**Problem statement**
May I have, exactly as written, the line containing "for x, z in" and every line after it through the end of the listing below, and nothing else?

**Data for this task**

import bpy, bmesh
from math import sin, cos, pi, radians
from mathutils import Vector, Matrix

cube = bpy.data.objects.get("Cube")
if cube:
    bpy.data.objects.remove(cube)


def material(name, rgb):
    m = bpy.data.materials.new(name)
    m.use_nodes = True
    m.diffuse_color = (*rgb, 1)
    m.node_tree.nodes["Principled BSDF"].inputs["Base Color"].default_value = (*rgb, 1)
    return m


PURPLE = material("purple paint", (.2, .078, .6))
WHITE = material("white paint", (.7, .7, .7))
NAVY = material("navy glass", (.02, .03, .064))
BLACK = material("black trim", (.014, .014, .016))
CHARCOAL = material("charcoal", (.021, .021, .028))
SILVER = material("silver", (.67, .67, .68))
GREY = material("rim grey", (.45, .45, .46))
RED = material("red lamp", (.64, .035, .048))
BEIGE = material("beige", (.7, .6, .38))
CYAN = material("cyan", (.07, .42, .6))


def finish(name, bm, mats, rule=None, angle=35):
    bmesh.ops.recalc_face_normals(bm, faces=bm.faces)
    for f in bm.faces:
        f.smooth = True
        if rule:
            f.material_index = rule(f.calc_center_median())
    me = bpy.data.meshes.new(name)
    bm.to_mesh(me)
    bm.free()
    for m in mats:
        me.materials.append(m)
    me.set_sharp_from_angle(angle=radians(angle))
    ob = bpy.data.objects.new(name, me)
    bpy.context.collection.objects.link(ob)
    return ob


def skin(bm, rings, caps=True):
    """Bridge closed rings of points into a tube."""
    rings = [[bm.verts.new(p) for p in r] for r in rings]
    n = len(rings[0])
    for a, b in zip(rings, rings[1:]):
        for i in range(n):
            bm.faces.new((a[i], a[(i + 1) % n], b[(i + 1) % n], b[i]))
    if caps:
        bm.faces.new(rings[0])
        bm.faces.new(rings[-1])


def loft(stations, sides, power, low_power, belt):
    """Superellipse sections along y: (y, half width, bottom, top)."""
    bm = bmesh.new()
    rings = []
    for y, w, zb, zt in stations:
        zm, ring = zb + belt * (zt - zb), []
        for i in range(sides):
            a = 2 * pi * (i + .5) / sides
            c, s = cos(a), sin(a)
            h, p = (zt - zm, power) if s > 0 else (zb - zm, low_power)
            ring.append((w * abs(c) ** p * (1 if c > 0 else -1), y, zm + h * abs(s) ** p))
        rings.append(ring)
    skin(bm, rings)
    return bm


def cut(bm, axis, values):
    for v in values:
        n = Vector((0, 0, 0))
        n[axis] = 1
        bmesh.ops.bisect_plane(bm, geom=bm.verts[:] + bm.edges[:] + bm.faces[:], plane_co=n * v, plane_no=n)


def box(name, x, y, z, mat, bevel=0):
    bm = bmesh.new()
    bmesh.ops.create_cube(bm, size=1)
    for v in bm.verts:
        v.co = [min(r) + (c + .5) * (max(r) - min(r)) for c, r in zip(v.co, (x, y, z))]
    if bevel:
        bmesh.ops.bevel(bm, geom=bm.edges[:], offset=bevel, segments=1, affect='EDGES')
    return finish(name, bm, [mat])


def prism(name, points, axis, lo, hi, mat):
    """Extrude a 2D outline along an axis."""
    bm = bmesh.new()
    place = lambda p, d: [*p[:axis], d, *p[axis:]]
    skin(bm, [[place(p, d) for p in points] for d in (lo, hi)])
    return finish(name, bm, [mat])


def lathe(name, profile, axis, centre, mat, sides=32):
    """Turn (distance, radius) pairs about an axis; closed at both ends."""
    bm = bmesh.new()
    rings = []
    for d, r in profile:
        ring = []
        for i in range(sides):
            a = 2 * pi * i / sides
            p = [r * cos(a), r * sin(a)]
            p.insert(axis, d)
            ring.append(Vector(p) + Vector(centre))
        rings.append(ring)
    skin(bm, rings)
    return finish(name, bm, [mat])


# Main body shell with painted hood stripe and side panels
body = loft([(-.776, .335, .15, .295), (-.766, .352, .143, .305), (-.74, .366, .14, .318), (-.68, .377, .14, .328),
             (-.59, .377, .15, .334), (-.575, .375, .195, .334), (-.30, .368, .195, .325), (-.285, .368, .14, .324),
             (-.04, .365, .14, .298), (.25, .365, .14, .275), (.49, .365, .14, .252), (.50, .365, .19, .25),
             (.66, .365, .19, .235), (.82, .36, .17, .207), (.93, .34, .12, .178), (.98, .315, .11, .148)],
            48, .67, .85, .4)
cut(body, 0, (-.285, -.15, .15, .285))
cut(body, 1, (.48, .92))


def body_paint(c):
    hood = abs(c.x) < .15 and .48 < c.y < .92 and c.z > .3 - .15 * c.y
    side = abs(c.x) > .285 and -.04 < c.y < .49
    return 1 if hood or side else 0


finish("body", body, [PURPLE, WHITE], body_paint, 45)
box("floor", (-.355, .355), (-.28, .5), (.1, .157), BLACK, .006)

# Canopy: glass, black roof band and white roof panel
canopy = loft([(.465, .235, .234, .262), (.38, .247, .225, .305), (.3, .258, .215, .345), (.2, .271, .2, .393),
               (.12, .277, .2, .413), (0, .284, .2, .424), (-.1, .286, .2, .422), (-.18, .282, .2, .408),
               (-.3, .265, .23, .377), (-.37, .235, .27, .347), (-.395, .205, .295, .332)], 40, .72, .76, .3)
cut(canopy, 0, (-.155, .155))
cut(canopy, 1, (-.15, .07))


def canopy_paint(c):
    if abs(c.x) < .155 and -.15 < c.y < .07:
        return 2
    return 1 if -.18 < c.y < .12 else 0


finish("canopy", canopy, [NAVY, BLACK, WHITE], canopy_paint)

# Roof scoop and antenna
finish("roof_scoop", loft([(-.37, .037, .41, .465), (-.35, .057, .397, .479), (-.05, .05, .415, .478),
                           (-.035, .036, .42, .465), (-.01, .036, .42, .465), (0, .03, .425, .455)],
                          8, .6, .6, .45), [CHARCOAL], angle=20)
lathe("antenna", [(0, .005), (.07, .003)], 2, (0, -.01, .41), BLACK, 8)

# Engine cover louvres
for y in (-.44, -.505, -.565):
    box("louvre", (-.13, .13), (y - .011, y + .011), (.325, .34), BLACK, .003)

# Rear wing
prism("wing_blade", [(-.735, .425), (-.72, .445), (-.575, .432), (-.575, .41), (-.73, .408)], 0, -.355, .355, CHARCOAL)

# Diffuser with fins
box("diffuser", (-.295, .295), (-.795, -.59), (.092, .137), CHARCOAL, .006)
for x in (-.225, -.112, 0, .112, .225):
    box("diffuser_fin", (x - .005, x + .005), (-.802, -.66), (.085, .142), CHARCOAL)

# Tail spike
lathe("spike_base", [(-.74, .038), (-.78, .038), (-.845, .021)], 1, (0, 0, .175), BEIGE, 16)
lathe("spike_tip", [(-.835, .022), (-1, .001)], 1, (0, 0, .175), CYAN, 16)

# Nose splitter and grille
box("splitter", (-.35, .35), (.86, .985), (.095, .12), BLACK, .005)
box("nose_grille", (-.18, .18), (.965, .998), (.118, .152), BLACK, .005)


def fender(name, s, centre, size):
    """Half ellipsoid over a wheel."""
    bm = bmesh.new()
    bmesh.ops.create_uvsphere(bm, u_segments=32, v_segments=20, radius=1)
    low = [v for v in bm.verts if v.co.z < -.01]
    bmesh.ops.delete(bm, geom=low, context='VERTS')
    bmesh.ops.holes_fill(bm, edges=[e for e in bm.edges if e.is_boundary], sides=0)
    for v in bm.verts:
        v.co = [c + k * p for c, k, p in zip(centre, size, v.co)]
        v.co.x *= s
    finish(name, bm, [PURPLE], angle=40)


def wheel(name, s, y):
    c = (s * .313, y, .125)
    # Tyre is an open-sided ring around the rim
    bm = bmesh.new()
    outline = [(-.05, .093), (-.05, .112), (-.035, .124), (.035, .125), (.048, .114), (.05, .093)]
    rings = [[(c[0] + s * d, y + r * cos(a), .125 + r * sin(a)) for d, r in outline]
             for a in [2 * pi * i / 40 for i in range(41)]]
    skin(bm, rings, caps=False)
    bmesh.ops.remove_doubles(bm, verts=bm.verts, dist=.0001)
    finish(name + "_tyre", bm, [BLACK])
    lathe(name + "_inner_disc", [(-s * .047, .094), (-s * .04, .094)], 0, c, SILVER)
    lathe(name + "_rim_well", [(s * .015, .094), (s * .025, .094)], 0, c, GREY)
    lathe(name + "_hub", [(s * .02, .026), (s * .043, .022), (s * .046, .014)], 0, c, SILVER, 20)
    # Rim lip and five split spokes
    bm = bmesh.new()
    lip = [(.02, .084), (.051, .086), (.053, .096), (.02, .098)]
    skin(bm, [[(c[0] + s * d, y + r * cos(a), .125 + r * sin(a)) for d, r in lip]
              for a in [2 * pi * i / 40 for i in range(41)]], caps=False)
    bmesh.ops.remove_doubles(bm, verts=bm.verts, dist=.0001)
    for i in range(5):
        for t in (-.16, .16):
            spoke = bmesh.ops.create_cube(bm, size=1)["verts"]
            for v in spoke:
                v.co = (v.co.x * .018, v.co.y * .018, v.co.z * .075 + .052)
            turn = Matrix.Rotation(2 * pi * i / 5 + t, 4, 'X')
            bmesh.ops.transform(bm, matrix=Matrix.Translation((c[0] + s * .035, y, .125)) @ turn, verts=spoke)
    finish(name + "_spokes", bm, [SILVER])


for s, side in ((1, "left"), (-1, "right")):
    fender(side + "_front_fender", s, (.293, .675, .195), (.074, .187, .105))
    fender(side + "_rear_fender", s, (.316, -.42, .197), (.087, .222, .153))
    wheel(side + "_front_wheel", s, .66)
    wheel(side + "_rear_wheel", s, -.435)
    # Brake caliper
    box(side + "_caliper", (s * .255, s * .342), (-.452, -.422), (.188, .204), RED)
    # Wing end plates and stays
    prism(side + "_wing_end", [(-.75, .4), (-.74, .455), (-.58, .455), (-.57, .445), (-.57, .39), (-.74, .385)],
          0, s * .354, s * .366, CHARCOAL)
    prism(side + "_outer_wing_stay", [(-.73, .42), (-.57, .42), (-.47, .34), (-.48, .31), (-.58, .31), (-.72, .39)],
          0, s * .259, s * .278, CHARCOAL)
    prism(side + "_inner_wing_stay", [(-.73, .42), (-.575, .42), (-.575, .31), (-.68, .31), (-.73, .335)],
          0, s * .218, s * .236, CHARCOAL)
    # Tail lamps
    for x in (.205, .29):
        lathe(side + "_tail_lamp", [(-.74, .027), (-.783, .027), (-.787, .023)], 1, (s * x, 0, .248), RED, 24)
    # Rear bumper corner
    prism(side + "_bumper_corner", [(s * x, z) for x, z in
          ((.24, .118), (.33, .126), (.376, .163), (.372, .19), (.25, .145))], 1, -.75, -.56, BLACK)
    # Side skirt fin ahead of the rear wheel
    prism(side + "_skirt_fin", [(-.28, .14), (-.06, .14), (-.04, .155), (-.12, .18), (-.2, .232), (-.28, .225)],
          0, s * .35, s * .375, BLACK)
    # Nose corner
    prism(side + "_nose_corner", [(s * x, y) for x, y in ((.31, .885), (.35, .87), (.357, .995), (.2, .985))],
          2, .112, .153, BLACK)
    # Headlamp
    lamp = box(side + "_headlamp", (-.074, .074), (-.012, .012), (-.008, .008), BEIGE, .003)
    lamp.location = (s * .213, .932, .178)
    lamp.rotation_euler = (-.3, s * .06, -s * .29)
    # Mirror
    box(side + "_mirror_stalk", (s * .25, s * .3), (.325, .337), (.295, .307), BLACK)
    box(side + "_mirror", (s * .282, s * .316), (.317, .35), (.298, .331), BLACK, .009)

**Response for this exercise**
    prism(side + "_bumper_corner", [(s * x, z) for x, z in
          ((.24, .118), (.33, .126), (.376, .163), (.372, .19), (.25, .145))], 1, -.75, -.56, BLACK)
    # Side skirt fin ahead of the rear wheel
    prism(side + "_skirt_fin", [(-.28, .14), (-.06, .14), (-.04, .155), (-.12, .18), (-.2, .232), (-.28, .225)],
          0, s * .35, s * .375, BLACK)
    # Nose corner
    prism(side + "_nose_corner", [(s * x, y) for x, y in ((.31, .885), (.35, .87), (.357, .995), (.2, .985))],
          2, .112, .153, BLACK)
    # Headlamp
    lamp = box(side + "_headlamp", (-.074, .074), (-.012, .012), (-.008, .008), BEIGE, .003)
    lamp.location = (s * .213, .932, .178)
    lamp.rotation_euler = (-.3, s * .06, -s * .29)
    # Mirror
    box(side + "_mirror_stalk", (s * .25, s * .3), (.325, .337), (.295, .307), BLACK)
    box(side + "_mirror", (s * .282, s * .316), (.317, .35), (.298, .331), BLACK, .009)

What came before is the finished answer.